▶ _Material for this task_
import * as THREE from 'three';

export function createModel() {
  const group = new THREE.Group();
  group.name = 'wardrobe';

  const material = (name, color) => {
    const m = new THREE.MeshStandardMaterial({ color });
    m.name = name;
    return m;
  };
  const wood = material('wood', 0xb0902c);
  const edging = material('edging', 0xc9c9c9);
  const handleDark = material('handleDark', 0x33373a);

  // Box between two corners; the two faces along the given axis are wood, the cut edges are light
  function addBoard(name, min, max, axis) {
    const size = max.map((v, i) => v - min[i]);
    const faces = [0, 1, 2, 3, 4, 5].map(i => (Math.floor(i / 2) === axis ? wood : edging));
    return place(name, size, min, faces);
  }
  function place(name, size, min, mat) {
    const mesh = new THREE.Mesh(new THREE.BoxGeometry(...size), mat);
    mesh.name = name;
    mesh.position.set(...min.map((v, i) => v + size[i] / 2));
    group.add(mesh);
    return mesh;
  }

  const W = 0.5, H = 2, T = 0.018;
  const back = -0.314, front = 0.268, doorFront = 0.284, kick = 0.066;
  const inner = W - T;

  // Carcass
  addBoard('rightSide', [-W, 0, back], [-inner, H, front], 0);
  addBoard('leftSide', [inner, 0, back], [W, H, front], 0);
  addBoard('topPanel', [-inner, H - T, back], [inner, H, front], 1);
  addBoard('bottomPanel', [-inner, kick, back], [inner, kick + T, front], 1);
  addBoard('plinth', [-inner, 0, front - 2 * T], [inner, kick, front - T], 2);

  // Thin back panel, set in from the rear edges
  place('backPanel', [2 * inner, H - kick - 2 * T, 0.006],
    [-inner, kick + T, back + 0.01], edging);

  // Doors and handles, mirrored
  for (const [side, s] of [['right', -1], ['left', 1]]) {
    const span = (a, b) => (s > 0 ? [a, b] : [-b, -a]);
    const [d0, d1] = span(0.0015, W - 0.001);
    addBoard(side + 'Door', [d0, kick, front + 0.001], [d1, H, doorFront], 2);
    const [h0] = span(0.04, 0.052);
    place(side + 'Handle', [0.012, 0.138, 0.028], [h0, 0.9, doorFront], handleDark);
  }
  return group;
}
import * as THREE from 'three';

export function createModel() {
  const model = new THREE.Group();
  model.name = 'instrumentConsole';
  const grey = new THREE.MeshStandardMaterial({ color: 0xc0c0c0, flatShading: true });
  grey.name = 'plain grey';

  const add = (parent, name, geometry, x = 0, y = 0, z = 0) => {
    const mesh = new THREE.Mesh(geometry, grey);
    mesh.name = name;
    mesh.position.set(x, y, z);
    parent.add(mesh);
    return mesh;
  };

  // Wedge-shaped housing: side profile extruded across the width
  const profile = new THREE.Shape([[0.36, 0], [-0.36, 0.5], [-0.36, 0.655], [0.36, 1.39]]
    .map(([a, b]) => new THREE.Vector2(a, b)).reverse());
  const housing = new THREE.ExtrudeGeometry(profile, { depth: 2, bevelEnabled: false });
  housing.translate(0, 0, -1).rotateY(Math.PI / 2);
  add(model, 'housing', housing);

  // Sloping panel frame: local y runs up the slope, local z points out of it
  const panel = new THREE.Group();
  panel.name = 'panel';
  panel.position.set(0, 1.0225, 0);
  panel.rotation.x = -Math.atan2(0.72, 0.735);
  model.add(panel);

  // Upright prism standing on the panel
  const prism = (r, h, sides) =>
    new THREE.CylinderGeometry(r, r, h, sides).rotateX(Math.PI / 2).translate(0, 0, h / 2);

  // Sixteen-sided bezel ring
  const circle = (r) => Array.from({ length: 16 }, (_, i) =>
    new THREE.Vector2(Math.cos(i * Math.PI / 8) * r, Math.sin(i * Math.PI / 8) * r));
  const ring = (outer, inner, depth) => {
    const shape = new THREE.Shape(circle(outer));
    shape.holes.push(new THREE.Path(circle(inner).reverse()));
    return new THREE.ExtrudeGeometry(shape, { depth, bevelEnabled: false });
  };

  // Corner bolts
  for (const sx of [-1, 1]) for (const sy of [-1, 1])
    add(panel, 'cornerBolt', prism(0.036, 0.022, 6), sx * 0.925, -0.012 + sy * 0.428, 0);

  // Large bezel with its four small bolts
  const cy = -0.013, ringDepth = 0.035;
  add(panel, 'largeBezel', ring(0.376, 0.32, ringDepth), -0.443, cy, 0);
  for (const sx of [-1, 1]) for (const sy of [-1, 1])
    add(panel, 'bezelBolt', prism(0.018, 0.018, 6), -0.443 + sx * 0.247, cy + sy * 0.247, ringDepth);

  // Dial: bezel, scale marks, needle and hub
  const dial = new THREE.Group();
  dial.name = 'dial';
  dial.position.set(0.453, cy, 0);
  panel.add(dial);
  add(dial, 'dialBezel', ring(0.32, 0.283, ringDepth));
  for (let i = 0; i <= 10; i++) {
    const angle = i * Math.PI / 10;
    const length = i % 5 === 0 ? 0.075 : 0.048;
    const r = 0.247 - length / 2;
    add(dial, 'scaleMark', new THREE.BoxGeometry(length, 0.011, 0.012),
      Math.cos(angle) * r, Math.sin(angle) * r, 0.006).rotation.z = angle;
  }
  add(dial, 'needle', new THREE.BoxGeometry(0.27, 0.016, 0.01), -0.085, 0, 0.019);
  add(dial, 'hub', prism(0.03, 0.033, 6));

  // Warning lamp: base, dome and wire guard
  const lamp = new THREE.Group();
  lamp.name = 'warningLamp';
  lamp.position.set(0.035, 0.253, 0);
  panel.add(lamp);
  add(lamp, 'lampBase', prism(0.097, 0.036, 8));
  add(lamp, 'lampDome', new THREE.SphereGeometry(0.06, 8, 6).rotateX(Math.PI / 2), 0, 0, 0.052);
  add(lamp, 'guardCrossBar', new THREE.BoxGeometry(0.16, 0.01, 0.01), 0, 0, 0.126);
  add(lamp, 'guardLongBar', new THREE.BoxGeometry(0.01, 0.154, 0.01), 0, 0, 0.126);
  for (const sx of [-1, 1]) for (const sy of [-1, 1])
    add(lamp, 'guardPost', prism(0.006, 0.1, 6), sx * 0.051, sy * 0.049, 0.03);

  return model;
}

▶ _What you will do_
Collect every line from the records above that contains the word "size".

▶ _Answer section_
    const size = max.map((v, i) => v - min[i]);
    return place(name, size, min, faces);
  function place(name, size, min, mat) {
    const mesh = new THREE.Mesh(new THREE.BoxGeometry(...size), mat);
    mesh.position.set(...min.map((v, i) => v + size[i] / 2));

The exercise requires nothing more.